• _Exercise directions_:
Every line containing the string "math" is to be copied from the records.

Rendered images with source text
━━━━━━━━━━━━━━━━
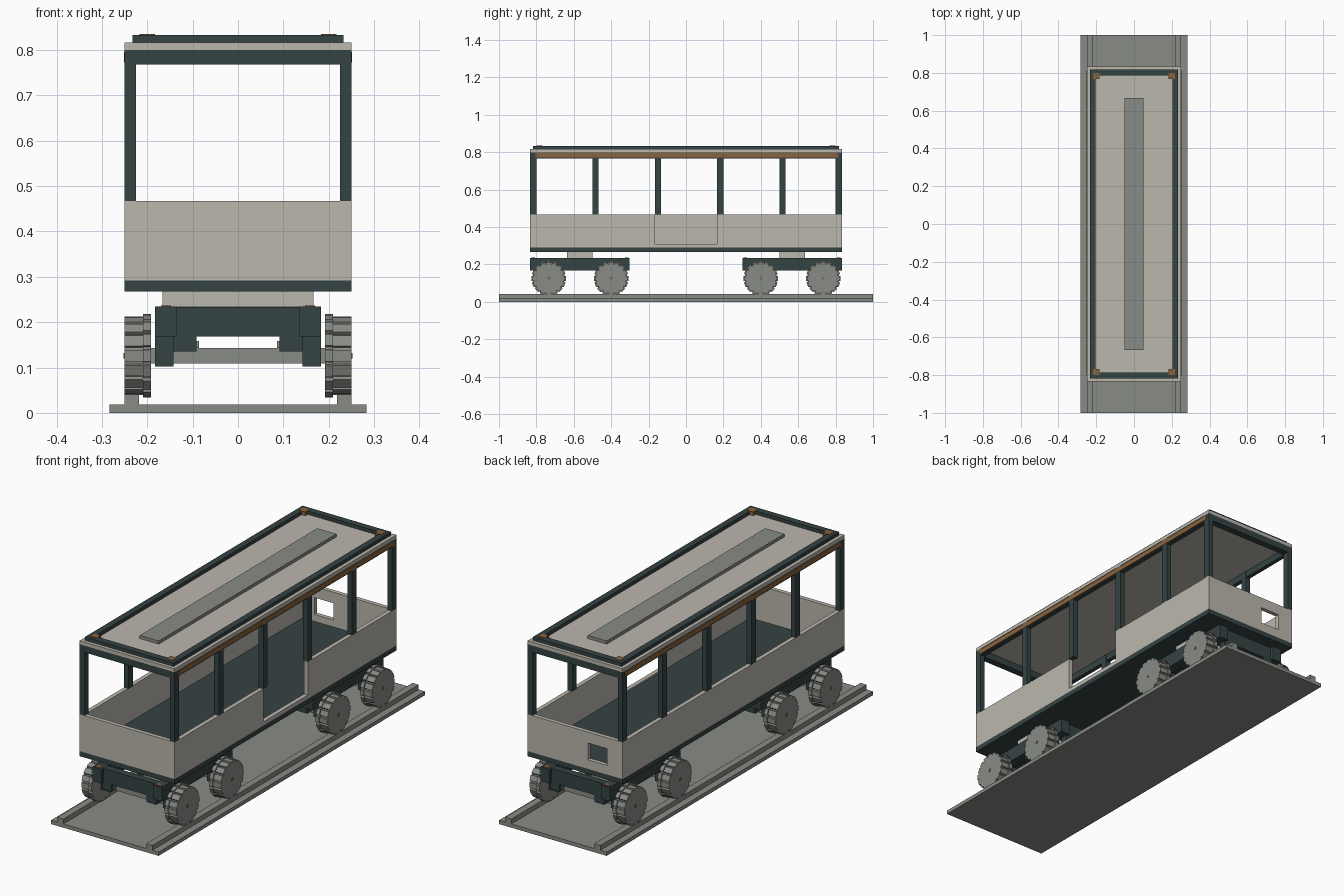
import bpy, bmesh, math

if "Cube" in bpy.data.objects:
    bpy.data.objects.remove(bpy.data.objects["Cube"])


def material(name, rgb):
    m = bpy.data.materials.new(name)
    m.diffuse_color = (*rgb, 1)
    m.use_nodes = True
    m.node_tree.nodes["Principled BSDF"].inputs["Base Color"].default_value = m.diffuse_color
    return m


CREAM = material("warm cream", (0.50, 0.475, 0.42))
DARK = material("dark teal", (0.036, 0.056, 0.056))
GREY = material("steel grey", (0.25, 0.26, 0.235))
COPPER = material("copper brown", (0.25, 0.125, 0.05))


def finish(name, bm, mat):
    bmesh.ops.recalc_face_normals(bm, faces=bm.faces)
    me = bpy.data.meshes.new(name)
    bm.to_mesh(me)
    bm.free()
    me.materials.append(mat)
    ob = bpy.data.objects.new(name, me)
    bpy.context.collection.objects.link(ob)
    return ob


def box(name, mat, x, y, z):
    """Box from (min, max) ranges on each axis."""
    bm = bmesh.new()
    bmesh.ops.create_cube(bm, size=1)
    for v in bm.verts:
        for i, (lo, hi) in enumerate((x, y, z)):
            v.co[i] = lo if v.co[i] < 0 else hi
    return finish(name, bm, mat)


def span(a, b, s):
    """Range a..b mirrored to the side given by s."""
    return (a, b) if s > 0 else (-b, -a)


def around(c, half):
    return (c - half, c + half)


def disc(name, mat, x, y, z, r_out, r_in):
    """Sixteen-tooth wheel disc with its axis along x."""
    bm = bmesh.new()
    vs = []
    step = math.tau / 16
    for i in range(16):
        for r, da in ((r_out, -0.36), (r_out, 0.36), (r_in, 0.42), (r_in, 0.58)):
            a = (i + da) * step
            vs.append(bm.verts.new((x[0], y + r * math.sin(a), z + r * math.cos(a))))
    f = bm.faces.new(vs)
    ext = bmesh.ops.extrude_face_region(bm, geom=[f])
    for v in ext["geom"]:
        if isinstance(v, bmesh.types.BMVert):
            v.co.x = x[1]
    bm.faces.ensure_lookup_table()
    if f.is_valid and len(bm.faces) < 66:
        bm.faces.new(vs)
    return finish(name, bm, mat)


# Track bed and rails
box("track_bed", GREY, (-0.283, 0.283), (-1, 1), (0, 0.018))
for s in (-1, 1):
    box("rail", GREY, span(0.218, 0.25, s), (-1, 1), (0.017, 0.041))

# Bogies
AXLE_Z = 0.126
for e in (-1, 1):
    c = e * 0.567
    box("bogie_bolster", CREAM, (-0.167, 0.167), around(c, 0.068), (0.235, 0.269))
    box("bogie_centre_beam", DARK, (-0.14, 0.14), around(c, 0.067), (0.17, 0.235))
    for s in (-1, 1):
        box("bogie_side_beam", DARK, span(0.135, 0.183, s), around(c, 0.266), (0.168, 0.235))
    for d in (-1, 1):
        y = c + d * 0.167
        box("bogie_end_beam", DARK, (-0.136, 0.136), around(c + d * 0.233, 0.017), (0.168, 0.234))
        box("axle", GREY, (-0.195, 0.195), around(y, 0.017), around(AXLE_Z, 0.017))
        for s in (-1, 1):
            box("axle_box", DARK, span(0.142, 0.183, s), around(y, 0.034), (0.102, 0.169))
            box("brake_hanger", DARK, span(0.092, 0.142, s), around(c + d * 0.233, 0.017), (0.135, 0.169))
            box("brake_pin", GREY, span(0.086, 0.093, s), around(c + d * 0.233, 0.008), (0.143, 0.159))
            box("bogie_corner_cap", COPPER, span(0.148, 0.17, s), around(c + d * 0.25, 0.01), (0.234, 0.237))
            disc("wheel_tread", GREY, span(0.209, 0.25, s), y, AXLE_Z, 0.087, 0.079)
            disc("wheel_flange", GREY, span(0.192, 0.21, s), y, AXLE_Z, 0.093, 0.085)
            box("wheel_hub_pin", COPPER, span(0.249, 0.252, s), around(y, 0.006), around(AXLE_Z, 0.006))

# Floor
X, Y, T = 0.25, 0.833, 0.02
box("underframe", DARK, (-X, X), (-Y, Y), (0.268, 0.292))
box("cabin_floor", DARK, (-X + T, X - T), (-Y + T, Y - T), (0.291, 0.302))

# Lower walls; the right one has a doorway, the back one a small opening
W0, W1 = 0.292, 0.467
box("left_wall", CREAM, (-X, -X + T), (-Y, Y), (W0, W1))
for s in (-1, 1):
    box("right_wall", CREAM, (X - T, X), span(0.167, Y, s), (W0, W1))
box("door_sill", CREAM, (X - T, X), (-0.167, 0.167), (W0, 0.31))
IX = X - T
box("front_wall", CREAM, (-IX, IX), (-Y, -Y + T), (W0, W1))
box("back_wall_wide", CREAM, (-0.067, IX), (Y - T, Y), (W0, W1))
box("back_wall_narrow", CREAM, (-IX, -0.168), (Y - T, Y), (W0, W1))
box("back_wall_below", CREAM, (-0.168, -0.067), (Y - T, Y), (W0, 0.335))
box("back_wall_above", CREAM, (-0.168, -0.067), (Y - T, Y), (0.415, W1))

# Window posts and top beams
for s in (-1, 1):
    for y in (-0.833, -0.5, -0.167, 0.167, 0.5, 0.8):
        box("window_post", DARK, span(0.225, X, s), (y, y + 0.033), (W1, 0.80))
    box("side_top_beam", DARK, span(0.227, 0.247, s), (-0.8, 0.8), (0.768, 0.80))
    box("side_trim", COPPER, span(0.246, 0.2515, s), (-0.805, 0.815), (0.773, 0.796))
    box("end_top_beam", DARK, (-0.226, 0.226), span(0.8, Y, s), (0.768, 0.80))

# Roof with raised frame, corner caps and centre strip
box("roof", CREAM, (-X, X), (-Y, Y), (0.80, 0.817))
for s in (-1, 1):
    box("roof_side_rail", DARK, span(0.203, 0.233, s), (-0.817, 0.817), (0.816, 0.833))
    box("roof_end_rail", DARK, (-0.204, 0.204), span(0.785, 0.817, s), (0.816, 0.833))
    for e in (-1, 1):
        box("roof_corner_cap", COPPER, span(0.183, 0.217, s), span(0.767, 0.80, e), (0.816, 0.835))
box("roof_strip", GREY, (-0.05, 0.05), (-0.667, 0.667), (0.816, 0.832))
━━━━━━━━━━━━━━━━
• _Answer for this exercise_:
import bpy, bmesh, math
    step = math.tau / 16
            vs.append(bm.verts.new((x[0], y + r * math.sin(a), z + r * math.cos(a))))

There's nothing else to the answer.